Then there’s another one that has some truth to it. Playing games can take time, and you could spend that time differently.
I think this boils down to the difference between efficiency and effectivity. Effectivity being the characteristic of achieving the best result, and efficiency being characteristic of achieving the best result relative to a limited amount of time and resources. Schools ask for efficiency, and understandably so, because they have limited budgets and often operate with strict and extensive schedules, weekly, monthly, yearly… Although maybe it shouldn’t, a good result after a test doesn’t count. However, schools have goals for their students that are or at least should be measured in terms of effectiveness. A school can choose to replace teachers by digital learning tools, and that may be efficient (students learn a lot relative to the money spent on the tools), but at the end of a term or year, the question is what students have learned, period, not what students have learned relative to the amount of time and money spent.
I’ll freely admit that games will rarely be the most efficient way to achieve learning goals. Fitting games within the specified amount of hours students are supposed to be in school, like a regular class, will never work, because games are not a regular class. They do not work the same way, and neither can you measure their results the same way.

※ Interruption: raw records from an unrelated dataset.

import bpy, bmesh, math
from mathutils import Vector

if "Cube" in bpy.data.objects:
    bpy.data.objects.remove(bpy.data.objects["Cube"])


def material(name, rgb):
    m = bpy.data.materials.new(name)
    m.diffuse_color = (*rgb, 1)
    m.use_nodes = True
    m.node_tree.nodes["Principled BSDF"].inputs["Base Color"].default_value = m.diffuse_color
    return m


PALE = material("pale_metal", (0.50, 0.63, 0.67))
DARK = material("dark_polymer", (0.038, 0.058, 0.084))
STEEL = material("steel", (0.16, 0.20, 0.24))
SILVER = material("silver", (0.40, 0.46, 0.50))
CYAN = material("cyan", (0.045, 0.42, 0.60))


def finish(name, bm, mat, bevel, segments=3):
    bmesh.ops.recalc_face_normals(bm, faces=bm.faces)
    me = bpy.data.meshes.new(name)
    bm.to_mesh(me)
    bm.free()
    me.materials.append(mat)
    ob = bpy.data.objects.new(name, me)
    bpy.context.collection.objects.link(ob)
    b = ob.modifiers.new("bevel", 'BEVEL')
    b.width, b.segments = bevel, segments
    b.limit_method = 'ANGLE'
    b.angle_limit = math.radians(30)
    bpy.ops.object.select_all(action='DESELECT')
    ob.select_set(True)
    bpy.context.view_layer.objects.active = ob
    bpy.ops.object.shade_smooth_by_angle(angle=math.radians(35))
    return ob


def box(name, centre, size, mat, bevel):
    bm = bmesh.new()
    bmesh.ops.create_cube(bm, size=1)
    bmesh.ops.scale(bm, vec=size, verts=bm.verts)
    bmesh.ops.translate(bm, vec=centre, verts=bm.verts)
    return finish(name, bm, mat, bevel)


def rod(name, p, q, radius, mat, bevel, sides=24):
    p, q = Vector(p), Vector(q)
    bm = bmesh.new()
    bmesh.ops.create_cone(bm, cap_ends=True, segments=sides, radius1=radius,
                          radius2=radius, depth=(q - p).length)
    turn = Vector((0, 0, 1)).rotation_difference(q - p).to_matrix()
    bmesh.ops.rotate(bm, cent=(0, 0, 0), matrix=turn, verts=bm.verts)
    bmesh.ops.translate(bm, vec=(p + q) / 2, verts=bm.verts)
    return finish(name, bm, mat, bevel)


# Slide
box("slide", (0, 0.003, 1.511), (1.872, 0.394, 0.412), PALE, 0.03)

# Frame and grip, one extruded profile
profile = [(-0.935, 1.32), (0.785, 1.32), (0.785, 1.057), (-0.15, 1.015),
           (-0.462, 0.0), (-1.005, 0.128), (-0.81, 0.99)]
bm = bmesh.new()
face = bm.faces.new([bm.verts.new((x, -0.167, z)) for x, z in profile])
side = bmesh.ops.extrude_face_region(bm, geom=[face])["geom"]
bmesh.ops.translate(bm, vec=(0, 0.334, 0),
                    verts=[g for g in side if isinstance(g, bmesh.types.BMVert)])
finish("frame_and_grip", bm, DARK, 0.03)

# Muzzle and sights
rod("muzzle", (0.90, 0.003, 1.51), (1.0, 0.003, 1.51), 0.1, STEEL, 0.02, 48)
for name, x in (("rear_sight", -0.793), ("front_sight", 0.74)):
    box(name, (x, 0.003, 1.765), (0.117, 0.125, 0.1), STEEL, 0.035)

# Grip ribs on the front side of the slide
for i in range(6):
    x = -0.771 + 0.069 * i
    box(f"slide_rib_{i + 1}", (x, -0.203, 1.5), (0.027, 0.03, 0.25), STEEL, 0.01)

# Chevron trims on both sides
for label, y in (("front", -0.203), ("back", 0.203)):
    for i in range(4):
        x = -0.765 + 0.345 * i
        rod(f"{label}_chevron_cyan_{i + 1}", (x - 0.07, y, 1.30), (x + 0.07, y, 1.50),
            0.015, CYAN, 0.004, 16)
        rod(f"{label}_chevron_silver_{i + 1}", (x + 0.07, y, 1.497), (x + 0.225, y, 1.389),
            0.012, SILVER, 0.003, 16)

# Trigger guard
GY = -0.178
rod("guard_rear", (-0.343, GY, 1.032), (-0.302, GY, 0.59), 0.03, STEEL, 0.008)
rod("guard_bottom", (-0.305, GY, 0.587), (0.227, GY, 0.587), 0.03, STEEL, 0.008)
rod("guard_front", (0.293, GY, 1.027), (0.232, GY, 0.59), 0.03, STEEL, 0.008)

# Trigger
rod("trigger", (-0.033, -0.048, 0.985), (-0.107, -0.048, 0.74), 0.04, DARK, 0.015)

But although games may not be efficient as a teaching method, they may still be effective as a teaching method. There is not much research out there yet, but the research that has been done points to the fact that “game-based learning” -a broad term- (a) scores high on students’ retention of new information, (b) does a good job of engaging students who have trouble with “traditional” forms of learning such as reading and making exams and (c) works well in training group cooperation skills. See for example sources:
- Mind/Shift, Games In The Classroom: What The Research Says
- Learning Science Through Computer Games and Simulation, chapter 3, Simulations and Games in the Classroom
- Daniel Willingham, Meta-analysis: Learning from Games
But there is another reason to adopt games as teaching tools. This is that although games may take up much of “school time”, when students enjoy them, they will sometimes continue to play or plan and evaluate their play outside school time. If the “fun” part of the game coincides with the educational (and of course it does not always, that’s why teachers should always carefully select games), the process of learning will span a longer time and have more repetition, which generally causes students to retain information better. Actually, it’s not much different from books.
Games distract from learning things that matter
And I can’t really write a blog like this without at least discussing this objection that troubles the project of games in education as a whole, basically: the conviction that having fun with games cannot coexist with learning.
I’ll be short about this, because it’s utter garbage. It’s not that people will actually support the broader claim that you cannot have fun and learn simultaneously (case in point: books), but because they regard games as lower forms of culture than, for example, books. This is a personal opinion, and the strongest counter argument will be to point out that it is just that, and not a fact. As I pointed out earlier on this blog: of course, you’ll learn very little from playing Candy Crush, but you’ll learn just as little from reading pulp novels. “Games” has become a category as broad as “books”, and there is just no use treating it as one thing. We’ll have to look at games one at a time, and ask for each one: does this game contribute to my educational goal? That is the way in all of education, and for games it’s no different.